- Fast food restaurants
form one of the popular hangout spots among teenagers and
- Combo meal packages in fast food joints
automatically include sweetened beverages.
- Taking such combo
meals is associated with consumption of high calories from the sugary
- Consumption of high calories frequently may have
long-term health effects such as obesity.
Combo meals at fast food
joints may be
associated with consumption of high calorie sweetened beverages, suggests a
recent survey conducted by NYU Langone Medical Center researchers.
Outline of the Study
Brian Elbel, PhD, an
associate professor in the Department of Population Health at NYU Langone, and
at the NYU Wagner Graduate School of Public Service, led the study which
claimed to be thefirst of it kind

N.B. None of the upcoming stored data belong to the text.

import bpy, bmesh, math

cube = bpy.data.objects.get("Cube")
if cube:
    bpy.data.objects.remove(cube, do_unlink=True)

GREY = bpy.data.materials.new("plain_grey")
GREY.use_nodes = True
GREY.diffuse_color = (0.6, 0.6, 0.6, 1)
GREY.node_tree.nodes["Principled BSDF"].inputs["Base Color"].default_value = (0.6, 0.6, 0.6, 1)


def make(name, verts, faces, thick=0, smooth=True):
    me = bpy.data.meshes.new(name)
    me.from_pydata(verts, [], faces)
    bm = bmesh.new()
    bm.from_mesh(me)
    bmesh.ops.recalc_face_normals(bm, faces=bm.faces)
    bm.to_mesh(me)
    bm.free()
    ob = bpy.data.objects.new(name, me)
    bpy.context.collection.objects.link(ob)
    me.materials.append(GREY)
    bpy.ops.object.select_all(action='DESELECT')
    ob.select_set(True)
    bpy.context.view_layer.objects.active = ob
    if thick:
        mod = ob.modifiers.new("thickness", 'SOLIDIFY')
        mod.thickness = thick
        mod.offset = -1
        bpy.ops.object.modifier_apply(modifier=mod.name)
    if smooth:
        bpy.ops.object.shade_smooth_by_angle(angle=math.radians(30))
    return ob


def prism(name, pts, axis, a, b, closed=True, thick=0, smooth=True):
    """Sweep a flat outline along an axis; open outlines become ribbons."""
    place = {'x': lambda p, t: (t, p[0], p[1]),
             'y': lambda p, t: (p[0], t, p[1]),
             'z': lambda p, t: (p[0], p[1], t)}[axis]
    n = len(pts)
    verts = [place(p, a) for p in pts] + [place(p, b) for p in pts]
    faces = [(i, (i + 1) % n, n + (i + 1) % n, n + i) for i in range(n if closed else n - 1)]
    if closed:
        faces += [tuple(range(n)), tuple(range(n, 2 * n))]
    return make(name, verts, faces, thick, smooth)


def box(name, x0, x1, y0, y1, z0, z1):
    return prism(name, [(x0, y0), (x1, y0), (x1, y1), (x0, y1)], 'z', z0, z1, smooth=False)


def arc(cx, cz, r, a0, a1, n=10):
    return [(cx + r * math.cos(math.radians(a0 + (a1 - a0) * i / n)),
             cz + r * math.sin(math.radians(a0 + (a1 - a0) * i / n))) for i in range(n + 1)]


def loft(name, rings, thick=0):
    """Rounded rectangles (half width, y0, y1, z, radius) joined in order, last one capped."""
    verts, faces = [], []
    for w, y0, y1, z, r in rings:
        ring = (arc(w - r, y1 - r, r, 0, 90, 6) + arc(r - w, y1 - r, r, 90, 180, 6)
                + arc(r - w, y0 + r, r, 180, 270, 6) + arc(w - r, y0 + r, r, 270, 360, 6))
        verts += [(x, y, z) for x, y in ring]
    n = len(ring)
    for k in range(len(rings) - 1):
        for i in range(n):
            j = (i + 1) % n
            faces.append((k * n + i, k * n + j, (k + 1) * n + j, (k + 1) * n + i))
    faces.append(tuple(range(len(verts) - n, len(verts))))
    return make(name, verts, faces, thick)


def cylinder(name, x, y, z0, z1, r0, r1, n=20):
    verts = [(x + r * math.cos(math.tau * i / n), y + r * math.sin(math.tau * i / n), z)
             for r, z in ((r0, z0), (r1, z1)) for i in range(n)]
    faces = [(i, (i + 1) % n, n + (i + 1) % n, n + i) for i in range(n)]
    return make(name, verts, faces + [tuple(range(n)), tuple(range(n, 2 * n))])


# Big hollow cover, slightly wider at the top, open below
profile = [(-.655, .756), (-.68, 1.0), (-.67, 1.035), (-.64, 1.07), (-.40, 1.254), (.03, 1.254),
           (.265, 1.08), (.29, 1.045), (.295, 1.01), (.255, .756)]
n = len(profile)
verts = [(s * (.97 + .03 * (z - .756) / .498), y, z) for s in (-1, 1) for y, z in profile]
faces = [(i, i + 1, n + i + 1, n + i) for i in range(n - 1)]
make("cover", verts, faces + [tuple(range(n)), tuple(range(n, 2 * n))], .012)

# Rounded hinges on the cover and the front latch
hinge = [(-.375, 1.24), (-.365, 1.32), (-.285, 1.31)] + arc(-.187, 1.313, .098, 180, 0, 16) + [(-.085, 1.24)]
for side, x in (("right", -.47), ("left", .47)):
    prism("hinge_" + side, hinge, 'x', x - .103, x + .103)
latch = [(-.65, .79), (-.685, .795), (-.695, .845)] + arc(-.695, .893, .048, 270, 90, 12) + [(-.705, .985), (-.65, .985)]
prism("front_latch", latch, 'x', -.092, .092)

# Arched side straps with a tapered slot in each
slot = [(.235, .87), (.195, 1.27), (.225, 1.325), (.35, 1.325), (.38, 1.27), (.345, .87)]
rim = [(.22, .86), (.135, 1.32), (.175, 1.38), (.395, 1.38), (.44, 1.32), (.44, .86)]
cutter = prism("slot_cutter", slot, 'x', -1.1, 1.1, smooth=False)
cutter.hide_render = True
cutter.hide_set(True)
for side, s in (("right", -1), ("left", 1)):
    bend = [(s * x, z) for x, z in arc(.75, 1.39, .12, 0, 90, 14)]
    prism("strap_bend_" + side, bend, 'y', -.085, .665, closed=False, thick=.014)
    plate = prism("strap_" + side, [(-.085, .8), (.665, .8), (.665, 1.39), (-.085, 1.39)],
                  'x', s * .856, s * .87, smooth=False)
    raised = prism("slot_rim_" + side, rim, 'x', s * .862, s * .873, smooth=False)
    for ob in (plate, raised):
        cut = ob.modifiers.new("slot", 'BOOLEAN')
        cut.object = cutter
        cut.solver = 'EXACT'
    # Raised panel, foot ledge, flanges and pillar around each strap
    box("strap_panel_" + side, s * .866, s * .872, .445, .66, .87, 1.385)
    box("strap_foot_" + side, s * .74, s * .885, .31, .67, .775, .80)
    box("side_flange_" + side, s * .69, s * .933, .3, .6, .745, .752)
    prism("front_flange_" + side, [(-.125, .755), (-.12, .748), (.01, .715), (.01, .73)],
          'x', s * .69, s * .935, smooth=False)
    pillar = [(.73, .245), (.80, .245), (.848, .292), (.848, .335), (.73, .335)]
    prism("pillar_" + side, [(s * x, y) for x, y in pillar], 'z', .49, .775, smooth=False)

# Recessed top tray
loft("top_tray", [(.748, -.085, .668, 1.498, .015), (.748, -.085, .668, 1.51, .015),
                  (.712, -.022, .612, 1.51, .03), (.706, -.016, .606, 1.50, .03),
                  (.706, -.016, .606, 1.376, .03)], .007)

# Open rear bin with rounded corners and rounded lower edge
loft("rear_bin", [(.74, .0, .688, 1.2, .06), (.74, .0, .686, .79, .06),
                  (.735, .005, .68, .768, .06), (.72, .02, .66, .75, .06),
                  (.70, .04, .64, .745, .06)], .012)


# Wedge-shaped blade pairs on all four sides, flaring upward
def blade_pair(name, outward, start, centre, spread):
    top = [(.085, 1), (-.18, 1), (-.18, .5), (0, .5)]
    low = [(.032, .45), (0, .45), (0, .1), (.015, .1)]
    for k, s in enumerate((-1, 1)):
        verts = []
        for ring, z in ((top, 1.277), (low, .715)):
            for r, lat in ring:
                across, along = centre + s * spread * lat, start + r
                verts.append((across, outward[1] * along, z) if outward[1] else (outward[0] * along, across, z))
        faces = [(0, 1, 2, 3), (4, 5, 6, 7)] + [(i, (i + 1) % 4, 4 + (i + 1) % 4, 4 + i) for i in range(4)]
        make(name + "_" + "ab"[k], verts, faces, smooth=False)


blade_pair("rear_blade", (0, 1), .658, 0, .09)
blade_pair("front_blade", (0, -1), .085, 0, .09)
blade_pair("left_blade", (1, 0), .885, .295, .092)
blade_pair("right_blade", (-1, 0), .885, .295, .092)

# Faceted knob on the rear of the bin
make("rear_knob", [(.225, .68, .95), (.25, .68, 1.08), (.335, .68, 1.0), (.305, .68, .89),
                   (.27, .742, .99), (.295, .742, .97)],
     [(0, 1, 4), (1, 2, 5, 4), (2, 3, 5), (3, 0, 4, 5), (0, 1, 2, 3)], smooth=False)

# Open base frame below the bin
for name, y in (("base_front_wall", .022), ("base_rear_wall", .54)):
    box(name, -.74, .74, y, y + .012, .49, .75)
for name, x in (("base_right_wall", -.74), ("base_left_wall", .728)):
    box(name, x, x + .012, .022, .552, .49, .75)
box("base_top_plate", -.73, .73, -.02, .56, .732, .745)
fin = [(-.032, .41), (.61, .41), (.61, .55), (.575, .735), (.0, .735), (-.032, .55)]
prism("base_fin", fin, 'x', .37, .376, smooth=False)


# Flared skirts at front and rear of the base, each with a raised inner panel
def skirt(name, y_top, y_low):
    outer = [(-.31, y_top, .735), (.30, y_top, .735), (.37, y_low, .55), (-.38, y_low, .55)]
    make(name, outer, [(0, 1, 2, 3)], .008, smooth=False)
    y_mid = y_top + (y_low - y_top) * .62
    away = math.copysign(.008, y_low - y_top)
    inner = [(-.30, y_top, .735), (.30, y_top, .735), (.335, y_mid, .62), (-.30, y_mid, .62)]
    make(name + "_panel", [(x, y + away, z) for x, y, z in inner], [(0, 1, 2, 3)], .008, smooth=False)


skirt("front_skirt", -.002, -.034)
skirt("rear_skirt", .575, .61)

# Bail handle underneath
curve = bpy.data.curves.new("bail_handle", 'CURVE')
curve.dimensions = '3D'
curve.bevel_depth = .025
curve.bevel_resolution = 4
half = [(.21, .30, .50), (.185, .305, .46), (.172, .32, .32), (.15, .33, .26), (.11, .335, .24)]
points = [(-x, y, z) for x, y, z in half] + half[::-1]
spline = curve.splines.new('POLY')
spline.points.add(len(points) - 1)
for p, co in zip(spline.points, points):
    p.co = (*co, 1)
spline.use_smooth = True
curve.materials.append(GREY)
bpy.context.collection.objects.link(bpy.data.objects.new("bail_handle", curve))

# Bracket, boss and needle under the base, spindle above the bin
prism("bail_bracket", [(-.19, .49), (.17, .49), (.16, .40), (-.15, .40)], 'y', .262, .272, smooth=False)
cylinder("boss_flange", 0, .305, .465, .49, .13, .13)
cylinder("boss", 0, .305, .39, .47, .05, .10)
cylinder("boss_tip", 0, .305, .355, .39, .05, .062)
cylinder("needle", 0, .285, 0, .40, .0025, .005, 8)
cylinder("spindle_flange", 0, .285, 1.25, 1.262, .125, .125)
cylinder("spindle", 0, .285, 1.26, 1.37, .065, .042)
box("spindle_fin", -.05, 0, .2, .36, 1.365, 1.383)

to analyze the reasons behind consumption of high calorie sugary drinks at fast
‘Regularly eating combo meals at fast food restaurants may lead to obesity, owing mainly to the high calorie sugary beverages that come freely with it.’
The eating choices of 483 boys and girls between 1 to 18 years
of age at fast food outlets,
who either dined in or
opted for take-away from five popular fast food
outlets between January 2013 and June 2014
were studied. All restaurants
included in the survey were
situated in New York or
in Newark or Jersey City, NJ. Additionally, the parents of all youth
dining at these joints
were interviewed about their purchases based on meal receipts.
What the Study Revealed
The important facts that
emerged from the study include the following-
- Kids dining at one of the five major fast-food chains on
average ate 179 more calories when their
meal deals included soda, juice or sweetened tea, or flavored milks, in
comparison to those who consumed non-sugary beverages or nothing with their
- Purchasing drinks as part of bundled combo meals was
linked to the intake on average of 82 more drink calories than when the
drinks were purchased separately.
- Parents who bought combo meals were 24 percent more likely to
end up opting for a high-calorie, sugar-sweetened beverage than a
non-sweetened drink or no beverage, when compared to parents who did not buy
- Among those surveyed, fewer than half (42
percent) purchased a combination meal, but 74
percent of combo purchases were kids' meals.
- Nearly half of all beverages (49 percent) were
sodas. The rest were juice (38 percent), flavored milk (5 percent), regular
milk (2 percent), and water (1 percent). Another 5 percent consisted of
sweetened teas, lemonade, and hot chocolate.
- Those who
opted for takeaway meals averaged 14
fewer drink calories than those who ate in the restaurant.
- Age and gender
seemed to play a role as well, though less so than combo meals — in choosing to
buy sugary drinks. Teenagers were 22
percent more likely to choose them than younger children, and probability of males taking sweetened
drinks was 31 percent higher compared to females.
"Our study strongly
suggests that uncoupling sugary drinks from combo meal deals might reduce
high-calorie beverage consumption and help to curb childhood obesity
rates fueled by these kinds of
liquid calories," says study senior investigator Brian Elbel, PhD, an associate
professor in the Department of Population Health at NYU Langone, and at the NYU
Wagner Graduate School of Public Service.
It is highly probable
that additional sugar
content in such sweetened drinks
many of them to cross the maximum, recommended limit of between 120 and 180
calories set in U.S. national dietary guidelines, according to the researchers
of this study.
Lessons to be Learnt From The Study
Obesity levels among
young Americans seems to be increasing and could be a major risk factor for
development of other diseases such as diabetes
, hypertension and heart disease later. It can also
cause low self-esteem and depression.
is linked to
consumption of too many of calories, and calories present in sugary
foodstuffs are commonly
implicated. At present, 17 percent of kids in the US less than 19
years are estimated to
"Although our study does
not prove cause and effect with respect to obesity and bundled fast-food
meals," Elbel says, "policy-makers will ideally be able to use research like
ours to guide them in formulating public health policies that may effectively
decrease consumption of unhealthy sugar-sweetened beverages."
Policy makers should
take note of the findings of this and other similar studies, and enforce strict
regulations regarding quality and sugar content of foods served at the fast
food outlets. The health of their children is at stake.
Parents and individuals
too have a responsibility to make healthy choices. Fast food restaurants and
are here to stay. Ultimately, our health is in our hands, and in the choices we
- Childhood obesity - (http://www.mayoclinic.org/diseases-conditions/childhood-obesity/basics/definition/con-20027428)